Posted July. 06, 2010 11:26,   


In early 1975, approximately a year after the first oil shock hit the world, Hyundai Group Chairman Chung Ju-yung announced his conglomerate’s advance into the Middle East. “Global money is flowing into the Middle East, a source of oil. The Middle East is not only the cause of the global recession but also the answer to overcoming it. This is the very reason we have to go to the Middle East,” he said. In his autobiography, he wrote, “Behind Hyundai’s rise as Korea’s largest business was its advance into the Middle East.”

Teheran Road in Seoul’s southern district of Gangnam symbolizes Korea`s previous business boom in the Middle East. In June 1977, Samneung Road was renamed Teheran Road in commemoration of the Iranian capital mayor`s visit to Seoul. The Middle East boom started with Korean companies building roads and harbors but started to fade in the mid-1980s due to falling oil prices, rising emerging markets such as China and Southeast Asia, and the outbreak of the Persian Gulf War. In the 21st century, oil prices skyrocketed again to give Mideast countries hundreds of billions in oil money. Under these circumstances, Korean companies began entering the Middle East again.

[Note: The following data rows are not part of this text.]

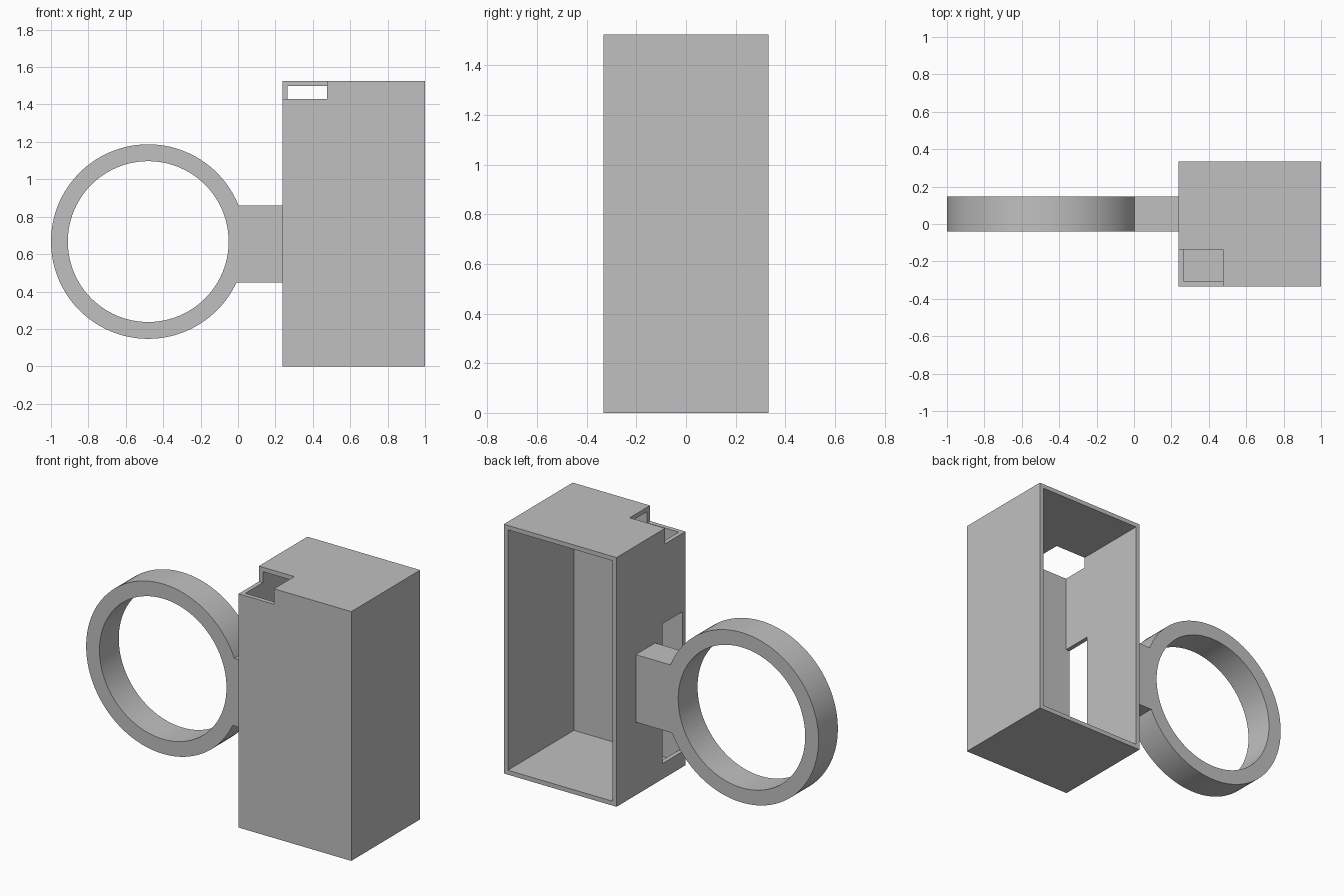
import bpy
import bmesh
from math import asin, cos, sin, pi, radians

cube = bpy.data.objects.get("Cube")
if cube:
    bpy.data.objects.remove(cube, do_unlink=True)

grey = bpy.data.materials.new("plain grey")
grey.use_nodes = True
COLOUR = (0.53, 0.53, 0.53, 1)
grey.diffuse_color = COLOUR
grey.node_tree.nodes["Principled BSDF"].inputs["Base Color"].default_value = COLOUR


def prism(name, outline, y0, y1):
    """Extrude an outline in the x-z plane from y0 to y1."""
    bm = bmesh.new()
    face = bm.faces.new([bm.verts.new((x, y0, z)) for x, z in outline])
    side = bmesh.ops.extrude_face_region(bm, geom=[face])["geom"]
    verts = [v for v in side if isinstance(v, bmesh.types.BMVert)]
    bmesh.ops.translate(bm, verts=verts, vec=(0, y1 - y0, 0))
    bmesh.ops.recalc_face_normals(bm, faces=bm.faces)
    mesh = bpy.data.meshes.new(name)
    bm.to_mesh(mesh)
    bm.free()
    mesh.materials.append(grey)
    obj = bpy.data.objects.new(name, mesh)
    bpy.context.collection.objects.link(obj)
    return obj


def box(name, x0, x1, y0, y1, z0, z1):
    return prism(name, [(x0, z0), (x1, z0), (x1, z1), (x0, z1)], y0, y1)


def arc(cx, cz, r, a0, a1, n):
    angles = [a0 + (a1 - a0) * i / n for i in range(n + 1)]
    return [(cx + r * cos(a), cz + r * sin(a)) for a in angles]


def cut(obj, cutter):
    """Subtract the cutter, then discard it."""
    cutter.hide_render = True
    mod = obj.modifiers.new("cut", "BOOLEAN")
    mod.operation = "DIFFERENCE"
    mod.solver = "EXACT"
    mod.object = cutter
    bpy.ops.object.select_all(action="DESELECT")
    bpy.context.view_layer.objects.active = obj
    obj.select_set(True)
    bpy.ops.object.modifier_apply(modifier=mod.name)
    bpy.data.objects.remove(cutter, do_unlink=True)


# Overall dimensions
LEFT, RIGHT, HALF, TOP, WALL = 0.237, 1.0, 0.333, 1.525, 0.027

# Box, hollow and open at the back
case = box("case", LEFT, RIGHT, -HALF, HALF, 0, TOP)
cut(case, box("cavity", LEFT + WALL, RIGHT - WALL, -HALF + WALL, HALF + 0.1,
              WALL, TOP - WALL))
# Notch through the top front corner
cut(case, box("corner_notch", LEFT - 0.1, 0.477, -HALF - 0.1, -0.137,
              1.43, TOP + 0.1))
# Tall window in the ring-side wall
cut(case, box("side_window", LEFT - 0.1, LEFT + WALL + 0.01, -HALF + WALL, -0.112,
              0.095, 0.95))

# Finger ring and its tab as one outline
CX, CZ, OUTER, INNER = -0.48, 0.667, 0.52, 0.43
TAB_LOW, TAB_HIGH = 0.447, 0.86
start = asin((TAB_HIGH - CZ) / OUTER)
end = 2 * pi + asin((TAB_LOW - CZ) / OUTER)
outline = arc(CX, CZ, OUTER, start, end, 96)
outline += [(LEFT + 0.005, TAB_LOW), (LEFT + 0.005, TAB_HIGH)]
ring = prism("ring_handle", outline, -0.04, 0.147)
cut(ring, prism("ring_hole", arc(CX, CZ, INNER, 0, 2 * pi, 96)[:-1], -0.2, 0.3))
bpy.ops.object.shade_smooth_by_angle(angle=radians(30))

The U.K.-based Financial Times said Korean companies last year won 36 billion dollars worth of construction projects in the Middle East, or one quarter of the region’s total and more than 15 times Korea’s 2003 figure of 2.3 billion dollars. While the daily has often criticized Korea in exaggerating the country’s economic woes, it reported on Korean business success in the Middle East in emphasizing the country`s landing of a huge order to build nuclear power plants in the United Arab Emirates. The Times said Korea is enjoying a second Mideast boom following that of the 1970s.

The search for a buyer for Hyundai Engineering and Construction, the group’s pioneer in the first Middle East boom, is underway. Korea Exchange Bank is expected to find a managing underwriter for the builder early this month. The bidding will likely be led by Hyundai Heavy Industries and the Hyundai-Kia Automotive Group. Amid the second Middle East boom, whether the value of the Hyundai Group will rise is drawing interest. No matter who buys it, Hyundai Engineering and Construction will attract attention should it spearhead another Korean advance into the Middle East.

Editorial Writer Park Yeong-kyun (parkyk@donga.com)